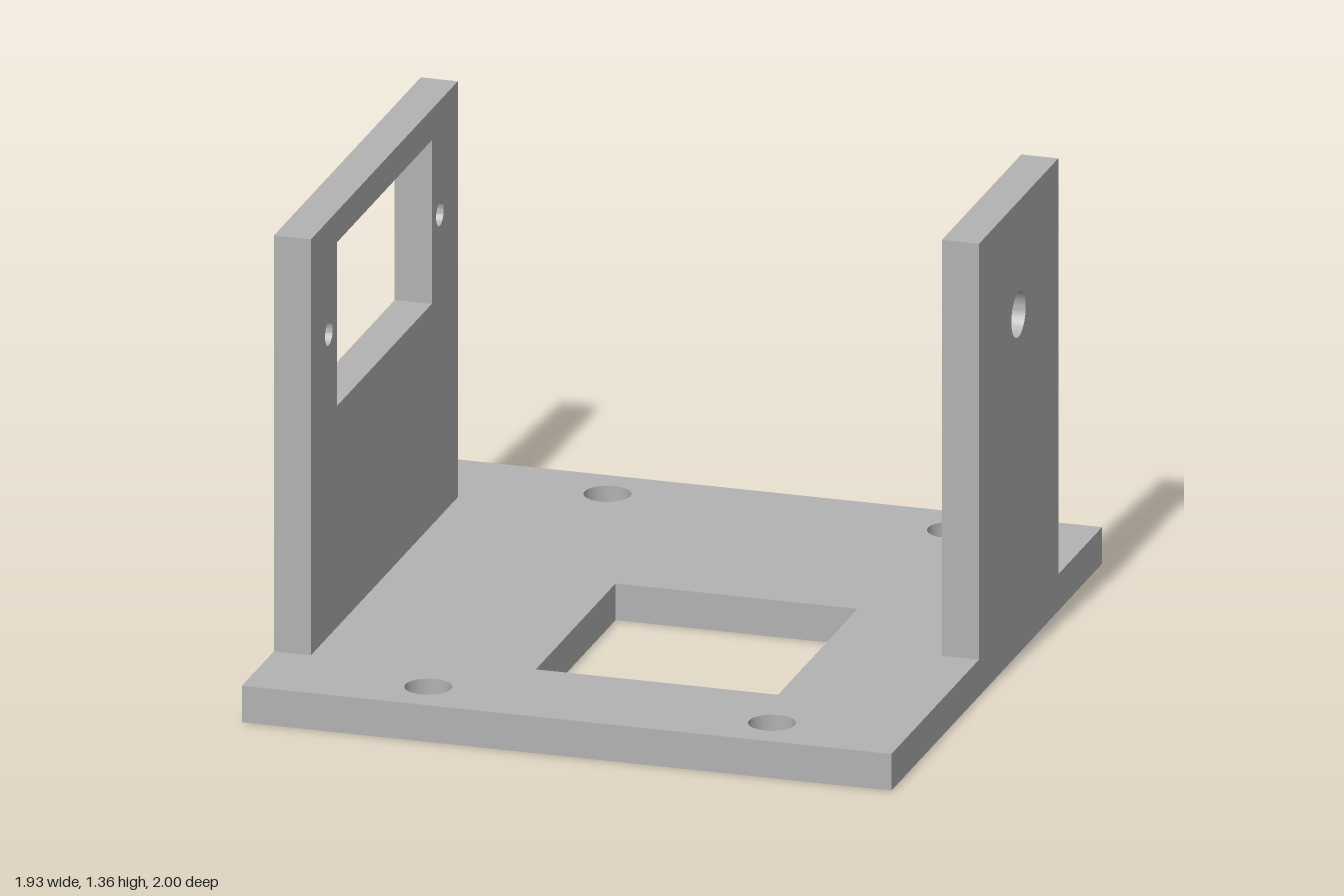
import * as THREE from 'three';
import { toCreasedNormals } from 'three/addons/utils/BufferGeometryUtils.js';

const T = 0.11; // thickness of every plate

function rectangle(x0, y0, x1, y1, PathType = THREE.Path) {
  return new PathType([[x0, y0], [x1, y0], [x1, y1], [x0, y1]].map(p => new THREE.Vector2(...p)));
}

function circle(x, y, r) {
  return new THREE.Path().absarc(x, y, r, 0, Math.PI * 2);
}

// Flat plate with cut-outs, extruded along +z
function plate(outline, holes) {
  outline.holes.push(...holes);
  const geometry = new THREE.ExtrudeGeometry(outline, { depth: T, bevelEnabled: false, curveSegments: 24 });
  return toCreasedNormals(geometry, 0.6);
}

export function createModel() {
  const group = new THREE.Group();
  const grey = new THREE.MeshStandardMaterial({ color: 0xb2b2b2 });
  grey.name = 'grey';

  const add = (name, geometry) => {
    const mesh = new THREE.Mesh(geometry, grey);
    mesh.name = name;
    group.add(mesh);
  };

  // Base with a rectangular opening and four mounting holes (shape y = -z)
  const mountHoles = [];
  for (const x of [-0.457, 0.562]) {
    for (const z of [-0.85, 0.85]) mountHoles.push(circle(x, z, 0.068));
  }
  const base = plate(rectangle(-0.963, -1, 0.963, 1, THREE.Shape),
    [rectangle(-0.21, -0.62, 0.508, 0.137), ...mountHoles]);
  add('basePlate', base.rotateX(-Math.PI / 2));

  // Walls are drawn with shape x = -z, then turned to face sideways
  const addWall = (name, x, outline, holes) =>
    add(name, plate(outline, holes).rotateY(Math.PI / 2).translate(x, 0, 0));

  // Wide right wall with a window and a screw hole on either side
  addWall('windowWall', -0.963, rectangle(-0.697, T, 0.697, 1.36, THREE.Shape), [
    rectangle(-0.45, 0.775, 0.45, 1.267),
    circle(-0.527, 1.02, 0.036),
    circle(0.527, 1.02, 0.036),
  ]);

  // Narrow left wall with one pivot hole
  addWall('pivotWall', 0.963 - T, rectangle(-0.168, T, 0.585, 1.36, THREE.Shape),
    [circle(0.207, 1.02, 0.068)]);

  return group;
}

§ **What you have to do**
Read the lines above. Gather those in which the string "Math" is found.

§ **Output below**
  return new THREE.Path().absarc(x, y, r, 0, Math.PI * 2);
  add('basePlate', base.rotateX(-Math.PI / 2));
    add(name, plate(outline, holes).rotateY(Math.PI / 2).translate(x, 0, 0));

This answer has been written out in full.